In the realm of global corporate leadership, one name resonates loudly across industries and regions: Indra Nooyi, the former CEO of PepsiCo. Hailing from the diversified India, Indra changed the face of PepsiCo when the brand was witnessing dwindling popularity. After she stepped down as the CEO after 24 glaring years in PepsiCo., market analysts are terming the position “very hard to replace” in wake of Indra’s bold and thoughtful leadership style.

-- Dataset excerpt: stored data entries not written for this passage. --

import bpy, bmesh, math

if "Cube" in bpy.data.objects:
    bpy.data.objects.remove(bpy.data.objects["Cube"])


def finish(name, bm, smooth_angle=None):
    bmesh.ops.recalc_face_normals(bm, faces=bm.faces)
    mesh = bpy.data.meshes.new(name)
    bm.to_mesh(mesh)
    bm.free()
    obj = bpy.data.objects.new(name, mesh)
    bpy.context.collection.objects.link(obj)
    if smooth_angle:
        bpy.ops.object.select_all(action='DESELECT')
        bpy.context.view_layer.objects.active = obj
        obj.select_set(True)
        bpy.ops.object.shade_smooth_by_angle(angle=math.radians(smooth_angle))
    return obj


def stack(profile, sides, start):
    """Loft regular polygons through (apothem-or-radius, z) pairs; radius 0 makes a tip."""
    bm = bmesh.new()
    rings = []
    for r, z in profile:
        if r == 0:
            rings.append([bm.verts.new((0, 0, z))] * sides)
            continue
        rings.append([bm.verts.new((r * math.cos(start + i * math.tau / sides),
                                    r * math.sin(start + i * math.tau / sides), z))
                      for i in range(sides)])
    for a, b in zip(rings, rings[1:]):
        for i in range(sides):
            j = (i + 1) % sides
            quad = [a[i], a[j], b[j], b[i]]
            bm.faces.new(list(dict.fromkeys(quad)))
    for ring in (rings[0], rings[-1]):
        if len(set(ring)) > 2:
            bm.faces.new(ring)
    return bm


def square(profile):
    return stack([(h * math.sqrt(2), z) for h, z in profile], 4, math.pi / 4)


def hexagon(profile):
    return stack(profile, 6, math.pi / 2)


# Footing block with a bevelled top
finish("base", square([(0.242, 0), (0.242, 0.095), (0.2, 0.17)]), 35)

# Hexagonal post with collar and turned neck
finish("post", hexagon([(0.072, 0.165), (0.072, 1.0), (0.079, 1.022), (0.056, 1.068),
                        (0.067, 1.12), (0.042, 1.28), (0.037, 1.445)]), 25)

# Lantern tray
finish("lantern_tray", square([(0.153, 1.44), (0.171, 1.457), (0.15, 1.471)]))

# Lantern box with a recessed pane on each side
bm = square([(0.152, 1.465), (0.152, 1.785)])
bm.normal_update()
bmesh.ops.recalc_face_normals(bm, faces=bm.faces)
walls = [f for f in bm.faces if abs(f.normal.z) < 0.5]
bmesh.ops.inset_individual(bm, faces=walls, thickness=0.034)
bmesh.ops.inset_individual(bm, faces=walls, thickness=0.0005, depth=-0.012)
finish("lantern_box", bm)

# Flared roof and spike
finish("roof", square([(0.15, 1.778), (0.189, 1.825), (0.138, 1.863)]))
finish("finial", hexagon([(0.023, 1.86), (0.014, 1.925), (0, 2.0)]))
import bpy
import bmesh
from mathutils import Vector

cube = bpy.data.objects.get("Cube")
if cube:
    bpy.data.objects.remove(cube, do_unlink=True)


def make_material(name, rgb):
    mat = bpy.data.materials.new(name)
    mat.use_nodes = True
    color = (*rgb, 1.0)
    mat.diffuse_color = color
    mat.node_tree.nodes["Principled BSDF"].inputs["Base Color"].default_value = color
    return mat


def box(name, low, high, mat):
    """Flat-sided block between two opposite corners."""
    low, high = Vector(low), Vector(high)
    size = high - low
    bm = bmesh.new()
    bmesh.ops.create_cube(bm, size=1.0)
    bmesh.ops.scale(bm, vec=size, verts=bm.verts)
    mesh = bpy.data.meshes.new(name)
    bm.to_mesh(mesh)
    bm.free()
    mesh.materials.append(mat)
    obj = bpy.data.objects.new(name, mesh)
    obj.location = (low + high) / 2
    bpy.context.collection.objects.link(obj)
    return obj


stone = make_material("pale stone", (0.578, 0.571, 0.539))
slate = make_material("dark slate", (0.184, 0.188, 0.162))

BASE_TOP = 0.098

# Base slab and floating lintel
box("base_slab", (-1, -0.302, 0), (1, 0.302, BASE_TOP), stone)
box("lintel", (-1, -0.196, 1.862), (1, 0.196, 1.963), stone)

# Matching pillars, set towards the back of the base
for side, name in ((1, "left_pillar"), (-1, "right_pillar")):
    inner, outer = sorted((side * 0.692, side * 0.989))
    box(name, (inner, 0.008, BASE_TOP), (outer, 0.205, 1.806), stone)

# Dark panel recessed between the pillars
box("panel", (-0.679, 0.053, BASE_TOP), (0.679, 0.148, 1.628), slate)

This year, the theme for International Women’s Day is aptly kept- #BalanceforBetter. In Bangladesh, Ready Made Garments (RMG) has been the frontrunner in empowering females, where 4 million women found their earning source. Over the years, SME sector has also witnessed surge in active women entrepreneurs, who are highly motivated and aspired to take their business to a whole new level. The growing participation of young female entrepreneurs in F-commerce realm also deserves accolades. In corporate level, however, an unbalanced trend is discerned as we move up along with the hierarchy ladder. Female employees start falling out as they move to the mid-level in career and start having their own family responsibilities, resulting in a vacuum in top leadership positions. In many research and survey conducted internationally, it has been reflected that women make difference in the boardroom and in the company culture when they are put at helm of a company. It is high time, local corporates should recognize the fact and start working on the female potentials to the betterment of the company and coming up with suitable initiatives and facilities for them. Perhaps, down the line, Bangladesh may give birth to a number of Indra Nooyi’s who will change the face of the total economic scenario with their prudent leadership skills.Download View